Share this Article

nasa-3d-2When it comes to 3D printing, NASA certainly doesn’t want to be left out in the cold. A couple months ago, we learned that NASA was teaming with MakerBot to launch a ‘Mars Base Challenge‘. Then, a few weeks ago we reported that NASA had created the first full 3D model of Eta Carinae Nebula. Now, they are taking things a step further, with the release of 21 3D printable models via their website.

Some of the interesting models that have been made available include the asteroid Eros, Mars’ Gale Crater, NASA’s space observator, Kepler, as well as both the near and far sides of the Earth’s Moon. They all make for great 3D printing projects for anyone interested in learning about our galaxy.

The Near and Far Sides of the Moon

The Near and Far Sides of the Moon

These models are all available in STL format, and can be downloaded for free.  To make the printing process easier, NASA has even cut some of the rounded objects in half, to aid in their printing, without the need for support material.  While these are intended for 3D printing, NASA admits that some of them may need to be modified prior to sending them off to your 3D printer. A few of them may also be virtually impossible to 3D print due to the fact that they include some very small detailed pieces. For exampled, the LRO model probably wouldn’t be the best one to print out, unless you had a very accurate, high quality 3D printer. “This .stl file was produced by scaling the original model and converting it directly to .stl format,” explained NASA. “It may not yet be ideal for printing.”

LRO

LRO

Hopefully NASA will get their designers to modify these objects to make them too, compatible with most 3D printers.

The files have all been scaled to approximately 4 inches (100 mm) in the longest dimension.  Certainly more of NASA’s 3D models will eventually be converted over to STL files for printing, as this is just the beginning of what could become quite an amazing resource.

Being able to handle a tactile version of the Moon’s surface, or different asteroids, provides for a learning experience like none other. It should be interesting to see what objects are added to this repository of 3D printable files in the future.

Have you downloaded and printed any of these “space” objects yet? We’d love to see them. Post them and discuss in the 3D Printable NASA Models forum thread on 3DPB.com

Share this Article


Recent News

Beyond Chuck Hull’s Legacy: the Unsung Heroes Who Paved the Way for 3D Printing

Personalized Smart Mouth Guard Made with Glidewell Dental’s Advanced 3D Printing Workflow

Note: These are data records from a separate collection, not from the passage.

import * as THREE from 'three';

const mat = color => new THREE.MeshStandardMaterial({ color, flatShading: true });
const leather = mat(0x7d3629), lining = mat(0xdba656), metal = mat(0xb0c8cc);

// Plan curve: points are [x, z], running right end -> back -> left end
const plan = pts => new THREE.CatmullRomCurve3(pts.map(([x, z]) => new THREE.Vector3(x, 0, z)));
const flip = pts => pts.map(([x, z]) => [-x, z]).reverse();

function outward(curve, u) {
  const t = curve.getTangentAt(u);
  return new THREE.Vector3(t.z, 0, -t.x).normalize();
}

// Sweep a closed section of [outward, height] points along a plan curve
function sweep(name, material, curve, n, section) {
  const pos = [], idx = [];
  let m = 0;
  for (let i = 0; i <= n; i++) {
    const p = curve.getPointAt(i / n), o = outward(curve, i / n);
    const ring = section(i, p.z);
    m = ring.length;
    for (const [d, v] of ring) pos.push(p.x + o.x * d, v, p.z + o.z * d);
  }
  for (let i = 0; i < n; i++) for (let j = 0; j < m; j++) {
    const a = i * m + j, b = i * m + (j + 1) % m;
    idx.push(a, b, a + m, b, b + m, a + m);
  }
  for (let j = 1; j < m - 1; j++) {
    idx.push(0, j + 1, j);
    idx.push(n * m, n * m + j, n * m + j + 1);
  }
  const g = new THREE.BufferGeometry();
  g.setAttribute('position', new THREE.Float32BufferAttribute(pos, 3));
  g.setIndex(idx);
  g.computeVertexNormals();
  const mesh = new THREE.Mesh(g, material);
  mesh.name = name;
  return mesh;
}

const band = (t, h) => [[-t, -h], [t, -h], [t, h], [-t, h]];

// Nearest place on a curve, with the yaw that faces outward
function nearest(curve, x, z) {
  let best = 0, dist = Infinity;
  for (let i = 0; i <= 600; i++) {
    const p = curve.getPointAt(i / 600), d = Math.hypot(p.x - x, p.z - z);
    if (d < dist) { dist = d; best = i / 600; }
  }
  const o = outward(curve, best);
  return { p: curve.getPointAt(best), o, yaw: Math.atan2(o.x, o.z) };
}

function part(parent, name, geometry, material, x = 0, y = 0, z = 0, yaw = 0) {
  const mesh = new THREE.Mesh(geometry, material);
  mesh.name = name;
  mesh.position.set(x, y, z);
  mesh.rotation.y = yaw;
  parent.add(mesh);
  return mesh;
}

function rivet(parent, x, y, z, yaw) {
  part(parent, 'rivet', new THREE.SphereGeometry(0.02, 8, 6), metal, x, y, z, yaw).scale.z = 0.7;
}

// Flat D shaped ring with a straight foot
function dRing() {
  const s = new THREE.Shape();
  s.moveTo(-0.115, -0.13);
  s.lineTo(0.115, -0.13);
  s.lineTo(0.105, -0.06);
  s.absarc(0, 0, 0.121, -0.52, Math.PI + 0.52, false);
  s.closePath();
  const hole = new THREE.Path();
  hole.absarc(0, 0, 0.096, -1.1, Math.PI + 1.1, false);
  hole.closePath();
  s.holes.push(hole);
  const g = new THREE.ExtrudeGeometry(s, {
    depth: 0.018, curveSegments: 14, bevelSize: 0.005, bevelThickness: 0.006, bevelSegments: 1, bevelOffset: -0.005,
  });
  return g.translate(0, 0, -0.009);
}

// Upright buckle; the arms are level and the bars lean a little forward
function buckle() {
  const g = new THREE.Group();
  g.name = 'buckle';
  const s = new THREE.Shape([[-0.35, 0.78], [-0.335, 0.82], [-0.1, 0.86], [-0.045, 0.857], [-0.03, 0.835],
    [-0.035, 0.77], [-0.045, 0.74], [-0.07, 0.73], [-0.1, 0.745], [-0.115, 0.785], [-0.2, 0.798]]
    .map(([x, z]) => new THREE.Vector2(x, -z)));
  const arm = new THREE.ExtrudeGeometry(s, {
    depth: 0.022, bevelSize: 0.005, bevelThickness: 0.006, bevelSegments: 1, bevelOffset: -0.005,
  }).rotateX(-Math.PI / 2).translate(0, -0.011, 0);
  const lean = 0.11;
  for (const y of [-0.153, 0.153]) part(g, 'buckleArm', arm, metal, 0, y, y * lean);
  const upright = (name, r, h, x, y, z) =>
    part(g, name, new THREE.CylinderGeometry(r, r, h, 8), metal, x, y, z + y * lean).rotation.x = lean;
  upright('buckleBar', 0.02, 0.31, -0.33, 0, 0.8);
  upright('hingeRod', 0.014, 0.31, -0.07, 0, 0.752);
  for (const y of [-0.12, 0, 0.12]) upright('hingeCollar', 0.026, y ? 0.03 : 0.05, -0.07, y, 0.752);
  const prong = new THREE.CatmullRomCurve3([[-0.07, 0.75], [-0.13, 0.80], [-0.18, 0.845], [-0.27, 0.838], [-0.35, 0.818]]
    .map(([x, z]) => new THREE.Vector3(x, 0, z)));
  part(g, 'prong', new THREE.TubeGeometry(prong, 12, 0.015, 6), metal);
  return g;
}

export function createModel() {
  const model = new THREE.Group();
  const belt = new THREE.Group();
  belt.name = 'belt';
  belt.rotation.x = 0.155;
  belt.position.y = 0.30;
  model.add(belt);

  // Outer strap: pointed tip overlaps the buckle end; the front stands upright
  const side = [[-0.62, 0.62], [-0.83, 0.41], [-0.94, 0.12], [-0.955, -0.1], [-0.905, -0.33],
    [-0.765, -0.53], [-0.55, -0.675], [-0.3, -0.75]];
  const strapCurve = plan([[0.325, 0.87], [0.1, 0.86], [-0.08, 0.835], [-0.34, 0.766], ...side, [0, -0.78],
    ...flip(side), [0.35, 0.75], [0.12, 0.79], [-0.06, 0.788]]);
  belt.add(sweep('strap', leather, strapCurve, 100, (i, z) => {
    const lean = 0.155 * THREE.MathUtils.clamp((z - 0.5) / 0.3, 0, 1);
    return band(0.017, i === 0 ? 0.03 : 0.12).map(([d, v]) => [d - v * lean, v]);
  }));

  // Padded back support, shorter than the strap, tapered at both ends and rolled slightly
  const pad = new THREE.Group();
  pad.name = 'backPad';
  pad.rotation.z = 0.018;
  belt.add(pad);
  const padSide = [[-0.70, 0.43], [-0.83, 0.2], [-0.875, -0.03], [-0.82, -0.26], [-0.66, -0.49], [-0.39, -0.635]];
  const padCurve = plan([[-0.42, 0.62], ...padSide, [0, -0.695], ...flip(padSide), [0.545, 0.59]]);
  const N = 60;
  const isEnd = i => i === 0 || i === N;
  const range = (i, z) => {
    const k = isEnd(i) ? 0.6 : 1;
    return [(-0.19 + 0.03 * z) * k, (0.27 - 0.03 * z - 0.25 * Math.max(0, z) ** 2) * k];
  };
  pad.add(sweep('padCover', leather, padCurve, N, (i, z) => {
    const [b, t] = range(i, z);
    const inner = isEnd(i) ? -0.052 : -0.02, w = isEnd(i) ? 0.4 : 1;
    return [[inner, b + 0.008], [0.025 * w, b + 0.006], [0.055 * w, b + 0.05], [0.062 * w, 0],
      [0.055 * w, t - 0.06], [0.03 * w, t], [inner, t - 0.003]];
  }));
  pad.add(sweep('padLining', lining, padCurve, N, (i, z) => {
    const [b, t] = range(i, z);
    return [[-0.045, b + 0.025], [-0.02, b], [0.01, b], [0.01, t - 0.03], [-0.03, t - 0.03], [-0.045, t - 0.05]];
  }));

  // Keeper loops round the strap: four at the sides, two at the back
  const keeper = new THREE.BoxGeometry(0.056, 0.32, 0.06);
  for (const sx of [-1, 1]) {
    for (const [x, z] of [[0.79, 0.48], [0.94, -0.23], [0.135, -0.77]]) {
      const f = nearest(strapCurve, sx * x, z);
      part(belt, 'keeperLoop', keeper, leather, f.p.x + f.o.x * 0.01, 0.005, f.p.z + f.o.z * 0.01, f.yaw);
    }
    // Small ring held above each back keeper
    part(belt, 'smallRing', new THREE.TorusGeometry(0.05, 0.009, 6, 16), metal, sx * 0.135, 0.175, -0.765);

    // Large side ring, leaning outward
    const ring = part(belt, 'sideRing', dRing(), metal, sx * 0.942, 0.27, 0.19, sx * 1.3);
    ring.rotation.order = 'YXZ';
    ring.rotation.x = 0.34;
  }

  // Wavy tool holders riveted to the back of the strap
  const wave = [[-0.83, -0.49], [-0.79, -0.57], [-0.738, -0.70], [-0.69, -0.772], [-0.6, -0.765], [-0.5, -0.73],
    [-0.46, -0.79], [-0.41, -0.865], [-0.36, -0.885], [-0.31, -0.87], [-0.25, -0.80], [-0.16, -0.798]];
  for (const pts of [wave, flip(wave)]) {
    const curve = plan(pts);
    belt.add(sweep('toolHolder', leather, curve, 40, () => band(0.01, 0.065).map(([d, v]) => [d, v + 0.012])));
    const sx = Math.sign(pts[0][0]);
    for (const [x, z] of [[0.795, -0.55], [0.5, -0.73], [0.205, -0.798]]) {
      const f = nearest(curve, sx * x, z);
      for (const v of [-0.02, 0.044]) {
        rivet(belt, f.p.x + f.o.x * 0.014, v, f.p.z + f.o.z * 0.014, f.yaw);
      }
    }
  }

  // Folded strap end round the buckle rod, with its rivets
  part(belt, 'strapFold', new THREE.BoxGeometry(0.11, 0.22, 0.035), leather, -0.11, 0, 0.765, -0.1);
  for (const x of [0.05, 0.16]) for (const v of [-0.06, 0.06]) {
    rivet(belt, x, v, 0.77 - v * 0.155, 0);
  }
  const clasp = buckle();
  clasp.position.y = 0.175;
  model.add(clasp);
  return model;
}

Categories

3D Design

3D Printed Art

3D Printed Food

3D Printed Guns


You May Also Like

Poll of the Week: Best Dental 3D Printing Applications

We asked our LinkedIn followers, in our very first Poll of the Week, what kinds of stories they wanted to read more of on 3DPrint.com, and the final answer was...

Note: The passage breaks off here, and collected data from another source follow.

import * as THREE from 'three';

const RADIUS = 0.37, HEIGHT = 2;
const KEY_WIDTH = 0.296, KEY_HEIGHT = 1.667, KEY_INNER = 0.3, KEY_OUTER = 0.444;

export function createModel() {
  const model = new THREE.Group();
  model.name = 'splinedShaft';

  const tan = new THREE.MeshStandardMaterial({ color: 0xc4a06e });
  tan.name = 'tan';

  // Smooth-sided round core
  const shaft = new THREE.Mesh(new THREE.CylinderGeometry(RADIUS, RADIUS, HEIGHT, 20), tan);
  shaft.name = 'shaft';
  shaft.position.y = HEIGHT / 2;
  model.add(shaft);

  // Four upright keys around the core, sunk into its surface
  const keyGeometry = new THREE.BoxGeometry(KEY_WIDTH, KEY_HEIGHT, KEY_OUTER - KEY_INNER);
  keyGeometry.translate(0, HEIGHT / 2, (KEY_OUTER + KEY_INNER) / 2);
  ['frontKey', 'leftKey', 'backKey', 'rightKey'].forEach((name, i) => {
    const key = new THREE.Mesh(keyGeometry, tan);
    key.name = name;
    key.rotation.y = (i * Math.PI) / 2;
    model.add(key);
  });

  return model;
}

Revo Foods to Rev up Mass Production of 3D Printed Alt-Salmon

One of the major challenges facing 3D printed food is its scalability in comparison to traditional food production. The 3D printing industry generally specializes in creating small items. It can...

Carbon Adds Three New 3D Printing Resins to Dental Materials Portfolio

Product development and manufacturing technology company Carbon has a very strong materials platform, including engineering-quality elastomers and photopolymers, for applications ranging from sportswear to medical and dental. This week, the...

Custom 3D Printed Eyewear, Now in Translucent Colors from Materialise

Way back in 2017, Fried Vancraen, CEO of Materialise, said he could foresee “a growing amount of meaningful applications” for 3D printing, which included customized eyewear. The Belgium-based 3D printing...